Release Date: Apr 28, 2009
Record label: Eenie Meenie
Genre(s): Indie, Rock
Great Northern's sophomore album paints the same atmospheric, panoramic vista as 2007's Trading Twilight for Daylight, but it does so with a wider brush, replacing the quieter moments of the previous album with soaring guitars and wide-eyed, arena-bound anthems. There are some slower songs here, most notably "Stop" -- the same sort of nuanced indie dirge that Margot & the Nuclear So and So's execute so well -- and "New Tricks," where electronic drums boom beneath piles of gothic harmonies and haunted-house ambience. Such songs are merely palette cleansers for the album's meatier numbers, though, which pit Rachel Stolte's alto vocals against Solon Bixler's sonic swells.
If Remind Me Where the Light Is is any indication, in the battle between sonic ambition and career ambition, Great Northern has taken sides with the latter camp. The L.A.-based four-piece’s LP is filled with brand-new songs that you’ll vaguely recognize. And that’s the problem: It’s hard to identify exactly what’s special about an album that sounds so uncannily like so much other music.
Ideally for a band, getting a song played in a commercial or during a TV show or film shouldn't merely be a means of putting money in its pockets. There's always the concurrent hope that people will be so moved, turned on, or at least intrigued by the song that they'll hunt down the tune and artist. We've all done it-- memorize a snatch of the lyrics and then either hit up Google or consult the sage minds who respond to queries at Yahoo! Answers (you might even find out how to drywall while you're at it).

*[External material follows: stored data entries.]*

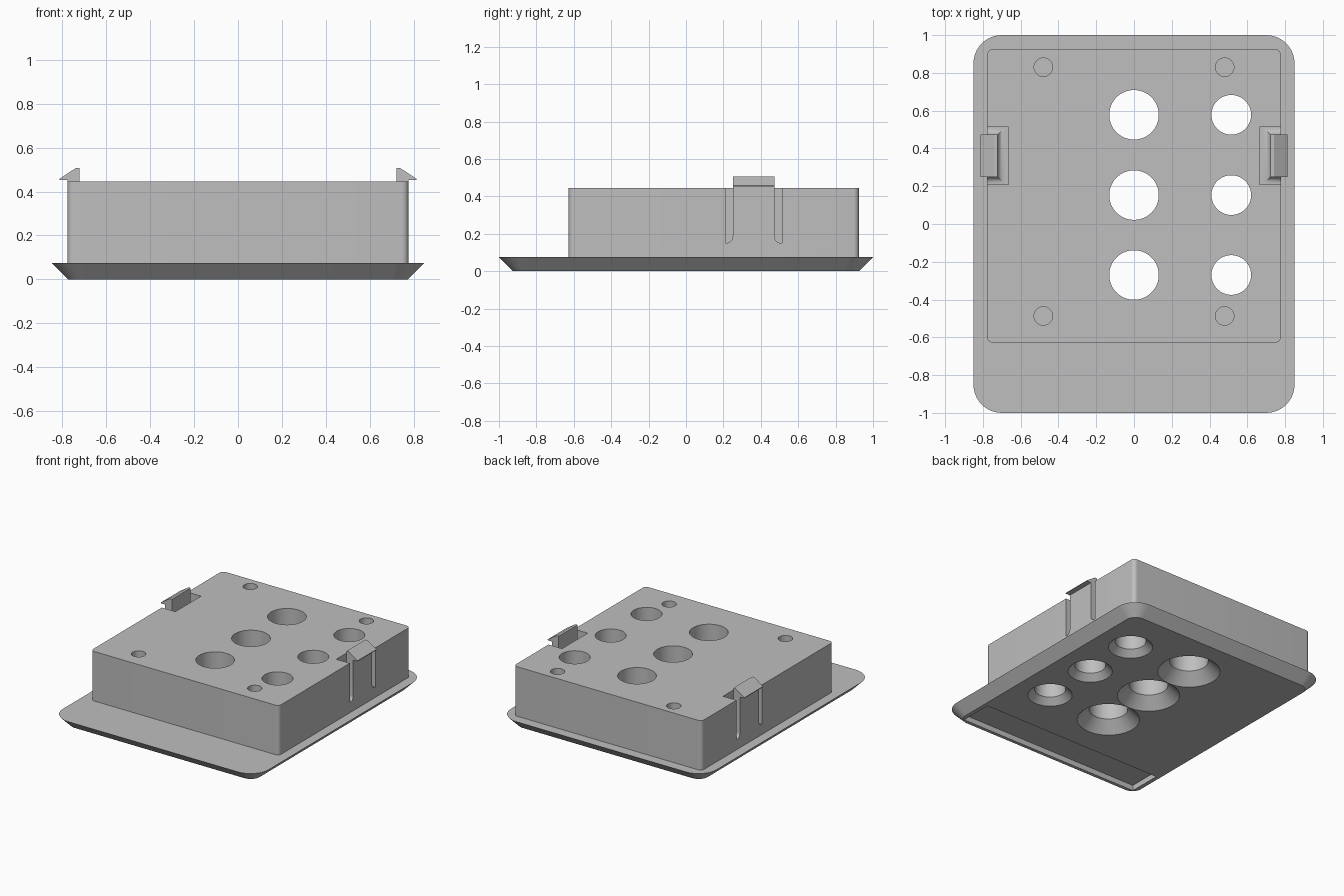
import bpy, bmesh, math

if "Cube" in bpy.data.objects:
    bpy.data.objects.remove(bpy.data.objects["Cube"])

grey = bpy.data.materials.new("grey plastic")
grey.diffuse_color = (0.52, 0.52, 0.52, 1)
grey.use_nodes = True
grey.node_tree.nodes["Principled BSDF"].inputs["Base Color"].default_value = grey.diffuse_color


def loft(name, rings, cap_start=True):
    """Skin a stack of closed rings with equal point counts."""
    bm = bmesh.new()
    loops = [[bm.verts.new(p) for p in ring] for ring in rings]
    n = len(loops[0])
    for a, b in zip(loops, loops[1:]):
        for i in range(n):
            j = (i + 1) % n
            bm.faces.new((a[i], a[j], b[j], b[i]))
    if cap_start:
        bm.faces.new(loops[0][::-1])
    bm.faces.new(loops[-1])
    bmesh.ops.recalc_face_normals(bm, faces=bm.faces)
    me = bpy.data.meshes.new(name)
    bm.to_mesh(me)
    bm.free()
    me.materials.append(grey)
    ob = bpy.data.objects.new(name, me)
    bpy.context.collection.objects.link(ob)
    return ob


def rect(x0, x1, y0, y1, z):
    return [(x0, y0, z), (x1, y0, z), (x1, y1, z), (x0, y1, z)]


def rounded(x, y0, y1, r, z, steps=10):
    """Rounded rectangle, symmetric in x."""
    pts = []
    corners = [(x - r, y1 - r), (r - x, y1 - r), (r - x, y0 + r), (x - r, y0 + r)]
    for k, (cx, cy) in enumerate(corners):
        for i in range(steps + 1):
            a = math.pi / 2 * (k + i / steps)
            pts.append((cx + r * math.cos(a), cy + r * math.sin(a), z))
    return pts


def turned(name, x, y, profile, n=64):
    """Round cutter from (radius, z) pairs."""
    return loft(name, [[(x + r * math.cos(2 * math.pi * i / n),
                         y + r * math.sin(2 * math.pi * i / n), z)
                        for i in range(n)] for r, z in profile])


def smooth(ob):
    bpy.ops.object.select_all(action='DESELECT')
    ob.select_set(True)
    bpy.context.view_layer.objects.active = ob
    bpy.ops.object.shade_smooth_by_angle(angle=math.radians(30))


PLATE, TOP = 0.075, 0.445

# Chamfered face plate with the raised block on it
housing = loft("housing", [
    rounded(0.775, -0.925, 0.925, 0.075, 0),
    rounded(0.85, -1, 1, 0.15, PLATE),
    rounded(0.777, -0.628, 0.925, 0.03, PLATE),
    rounded(0.777, -0.628, 0.925, 0.03, TOP),
])

cutters = []
# Countersunk through holes: a large and a small column
for x, r, sink in ((0, 0.131, 0.08), (0.515, 0.105, 0.045)):
    for y in (0.578, 0.153, -0.27):
        cutters.append(turned("hole_cutter", x, y, [
            (r + sink + 0.05, -0.05), (r, sink), (r, 0.6)]))
# Blind screw holes
for x in (-0.48, 0.48):
    for y in (0.83, -0.487):
        cutters.append(turned("screw_cutter", x, y, [(0.049, 0.2), (0.049, 0.6)], 32))
# Shallow label recess underneath
cutters.append(loft("recess_cutter", [
    rect(-0.745, 0.745, -0.9, -0.655, -0.1), rect(-0.745, 0.745, -0.9, -0.655, 0.04)]))
# Channels around the clips
for s in (-1, 1):
    xs = sorted((s * 0.665, s * 0.9))
    cutters.append(loft("channel_cutter", [
        rect(*xs, 0.21, 0.513, 0.15), rect(*xs, 0.21, 0.513, 0.6)]))

for c in cutters:
    mod = housing.modifiers.new("cut", 'BOOLEAN')
    mod.operation = 'DIFFERENCE'
    mod.solver = 'EXACT'
    mod.object = c
bpy.context.view_layer.objects.active = housing
for mod in list(housing.modifiers):
    bpy.ops.object.modifier_apply(modifier=mod.name)
for c in cutters:
    bpy.data.objects.remove(c, do_unlink=True)
smooth(housing)

# Snap clips: filleted foot, straight arm, barbed hook
FILLET = 0.036
for side, s in (("left", -1), ("right", 1)):
    rings = []
    for i in range(9):
        a = math.pi / 2 * i / 8
        e, z = FILLET * (1 - math.sin(a)), 0.15 + FILLET * (1 - math.cos(a))
        rings.append(rect(s * (0.722 - e), s * 0.777, 0.25 - e, 0.473 + e, z))
    for x, z in ((0.777, 0.452), (0.813, 0.453), (0.813, 0.458), (0.74, 0.506)):
        rings.append(rect(s * 0.722, s * x, 0.25, 0.473, z))
    smooth(loft(side + "_clip", rings, cap_start=False))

Great Northern are a band from Los Angeles, and they’ve previously released an album, Trading Twilight for Daylight, and an EP, Sleepy Eepee (which was recorded before the debut but re-released last year). Still, Remind Me Where the Light Is, the band’s second LP, has the feeling of a debut. Maybe that’s the problem: Although Sleepy Eepee seemed an enjoyable listen at the time, it has also proved to be largely forgettable, as Great Northern have faded into the great unwashed mass of indie-pop boy-girl groups.

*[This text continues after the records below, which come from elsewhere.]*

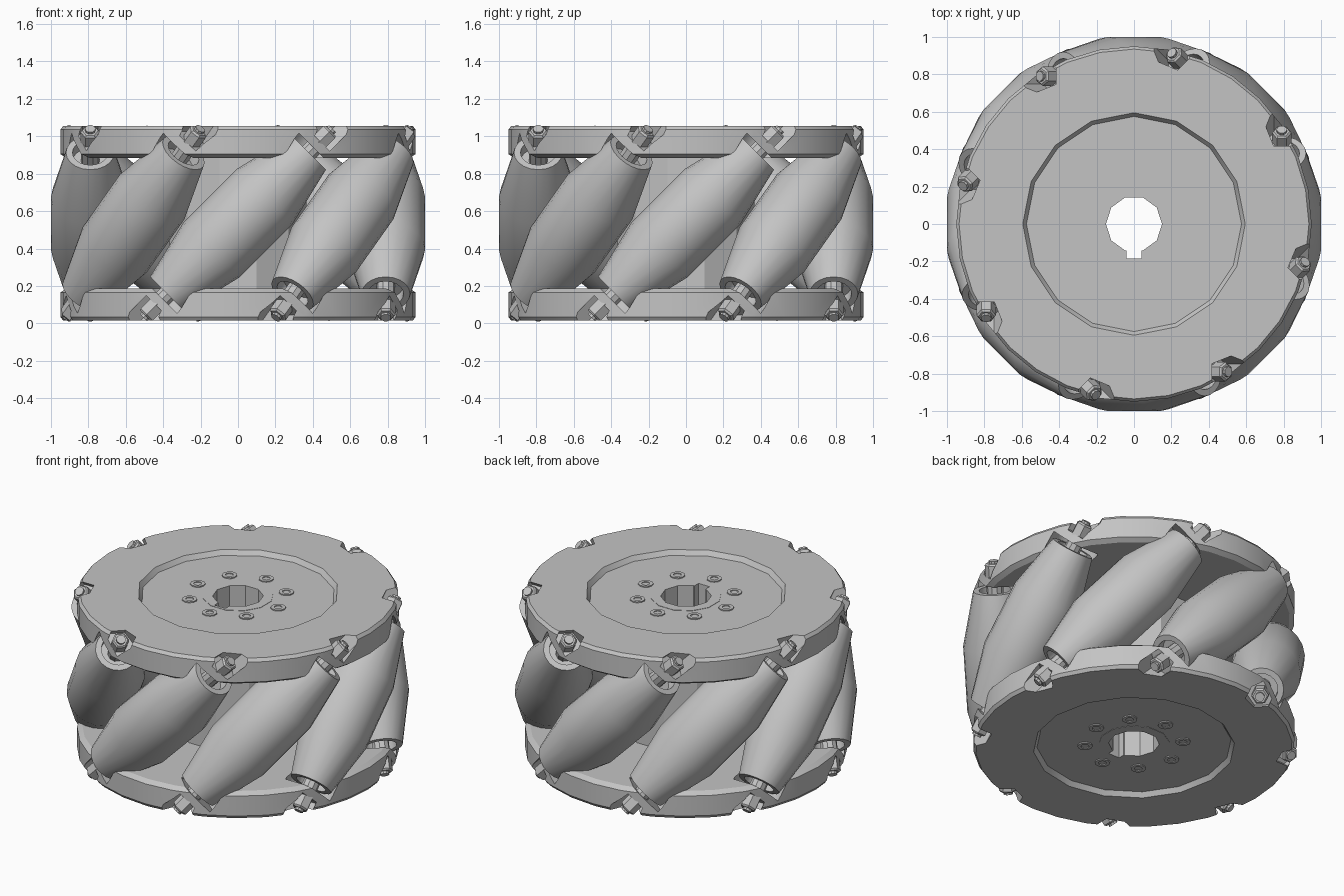
import bpy, bmesh
from math import pi, cos, sin, radians
from mathutils import Matrix

old = bpy.data.objects.get("Cube")
if old:
    bpy.data.objects.remove(old, do_unlink=True)

MID = 0.535       # height of the wheel's middle plane
ROLLER_R = 0.79   # distance of roller axes from the wheel axis
COUNT = 8
ID = Matrix.Identity(4)

grey = bpy.data.materials.new("plain grey")
grey.use_nodes = True
grey.diffuse_color = (0.55, 0.55, 0.55, 1)
grey.node_tree.nodes["Principled BSDF"].inputs["Base Color"].default_value = grey.diffuse_color


def lathe(bm, profile, sides, matrix=ID):
    """Turn (radius, height) points round z and cap both ends."""
    rings = []
    for r, h in profile:
        ring = []
        for i in range(sides):
            a = 2 * pi * i / sides
            ring.append(bm.verts.new(matrix @ Matrix.Translation((r * cos(a), r * sin(a), h)).translation))
        rings.append(ring)
    for lo, hi in zip(rings, rings[1:]):
        for i in range(sides):
            j = (i + 1) % sides
            bm.faces.new((lo[i], lo[j], hi[j], hi[i]))
    bm.faces.new(rings[0][::-1])
    bm.faces.new(rings[-1])


def mesh_from(bm, name):
    bmesh.ops.recalc_face_normals(bm, faces=bm.faces)
    me = bpy.data.meshes.new(name)
    bm.to_mesh(me)
    bm.free()
    me.materials.append(grey)
    return me


def add(name, me, matrix=ID):
    ob = bpy.data.objects.new(name, me)
    bpy.context.scene.collection.objects.link(ob)
    ob.matrix_world = matrix
    return ob


def turned(name, profile, sides, matrix=ID):
    bm = bmesh.new()
    lathe(bm, profile, sides, matrix)
    return mesh_from(bm, name)


def cut(ob, cutter):
    mod = ob.modifiers.new("cut", 'BOOLEAN')
    mod.operation = 'DIFFERENCE'
    mod.solver = 'EXACT'
    mod.object = cutter
    dg = bpy.context.evaluated_depsgraph_get()
    me = bpy.data.meshes.new_from_object(ob.evaluated_get(dg))
    ob.modifiers.clear()
    ob.data = me


def spin(i):
    return Matrix.Rotation(2 * pi * i / COUNT, 4, 'Z')


def roller_frame(i):
    return spin(i) @ Matrix.Translation((ROLLER_R, 0, MID)) @ Matrix.Rotation(-pi / 4, 4, 'X')


def mirrored(half):
    return [(r, -h) for r, h in half[::-1]] + half


flip = Matrix.Translation((0, 0, MID)) @ Matrix.Rotation(pi, 4, 'X') @ Matrix.Translation((0, 0, -MID))

# Upper side plate with bevelled rim
top_plate = add("top_plate", turned("top_plate", [
    (0.92, 0.885), (0.95, 0.905), (0.95, 1.035), (0.935, 1.055)], 32))

# Roller clearances, nut pockets and the shallow centre recess
bm = bmesh.new()
for i in range(COUNT):
    lathe(bm, [(0.15, 0.3), (0.15, 0.57)], 16, roller_frame(i))
    lathe(bm, [(0.085, 0.62), (0.085, 0.9)], 6, roller_frame(i))
lathe(bm, [(0.575, 1.025), (0.595, 1.055), (0.595, 1.2)], 16)
pockets = add("pocket_cutter", mesh_from(bm, "pocket_cutter"))
pockets.hide_render = True
cut(top_plate, pockets)
bpy.data.objects.remove(pockets, do_unlink=True)

# Lower side plate is the upper one turned over
lower = top_plate.data.copy()
lower.transform(flip)
bottom_plate = add("bottom_plate", lower)

# Hub between the plates
hub_half = [(0.38, 0.43), (0.21, 0.43), (0.21, 0.492)]
hub = add("hub", turned("hub", mirrored(hub_half), 12,
                        Matrix.Translation((0, 0, MID)) @ Matrix.Rotation(radians(15), 4, 'Z')))

# Keyed bore through hub and plates
bore = add("bore_cutter", turned("bore_cutter", [(0.15, -0.5), (0.15, 1.5)], 10))
bm = bmesh.new()
bmesh.ops.create_cube(bm, size=1, matrix=Matrix.Translation((0, -0.1, MID)) @ Matrix.Diagonal((0.08, 0.17, 1.8, 1)))
key = add("key_cutter", mesh_from(bm, "key_cutter"))
for cutter in (bore, key):
    cutter.hide_render = True
    for part in (top_plate, bottom_plate, hub):
        cut(part, cutter)
    bpy.data.objects.remove(cutter, do_unlink=True)

# Barrel rollers on slanted axles with a nut at each end
roller_mesh = turned("roller", mirrored([
    (0.21, 0.2), (0.13, 0.535), (0.095, 0.535), (0.095, 0.47), (0.045, 0.47)]), 20)
axle_mesh = turned("axle", mirrored([(0.05, 0.6), (0.028, 0.6), (0.028, 0.715)]), 10)
nut_mesh = turned("nut", [(0.052, 0.61), (0.052, 0.69), (0.042, 0.7)], 6)
for i in range(COUNT):
    frame = roller_frame(i)
    add(f"roller_{i + 1}", roller_mesh, frame)
    add(f"axle_{i + 1}", axle_mesh, frame)
    add(f"upper_nut_{i + 1}", nut_mesh, frame)
    add(f"lower_nut_{i + 1}", nut_mesh, frame @ Matrix.Rotation(pi, 4, 'X'))

# Socket-head hub bolts on both faces
bolt_mesh = turned("hub_bolt", [
    (0.045, 0.95), (0.045, 1.032), (0.024, 1.032), (0.024, 1.027)], 10)
for i in range(COUNT):
    place = spin(i) @ Matrix.Translation((0.29, 0, 0))
    add(f"top_hub_bolt_{i + 1}", bolt_mesh, place)
    add(f"bottom_hub_bolt_{i + 1}", bolt_mesh, flip @ place)

# Smooth the curved surfaces, keep the edges crisp
bpy.context.view_layer.update()
bpy.ops.object.select_all(action='DESELECT')
done = set()
for ob in bpy.context.scene.objects:
    if ob.type == 'MESH' and ob.data.name not in done and grey.name in ob.data.materials:
        done.add(ob.data.name)
        ob.select_set(True)
        bpy.context.view_layer.objects.active = ob
bpy.ops.object.shade_smooth_by_angle(angle=radians(25))
bpy.ops.object.select_all(action='DESELECT')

I put this on my stereo and almost instantly, found myself nodding appreciatvely. Pounding drumbeats, gritty guitars, the kind of thrashing glam stomp that never fails to capture my attention. 30 seconds into their 2nd album and Great Northern manage to tick every box in the GaragePunk questionnaire. Two things made me listen a little more closely though.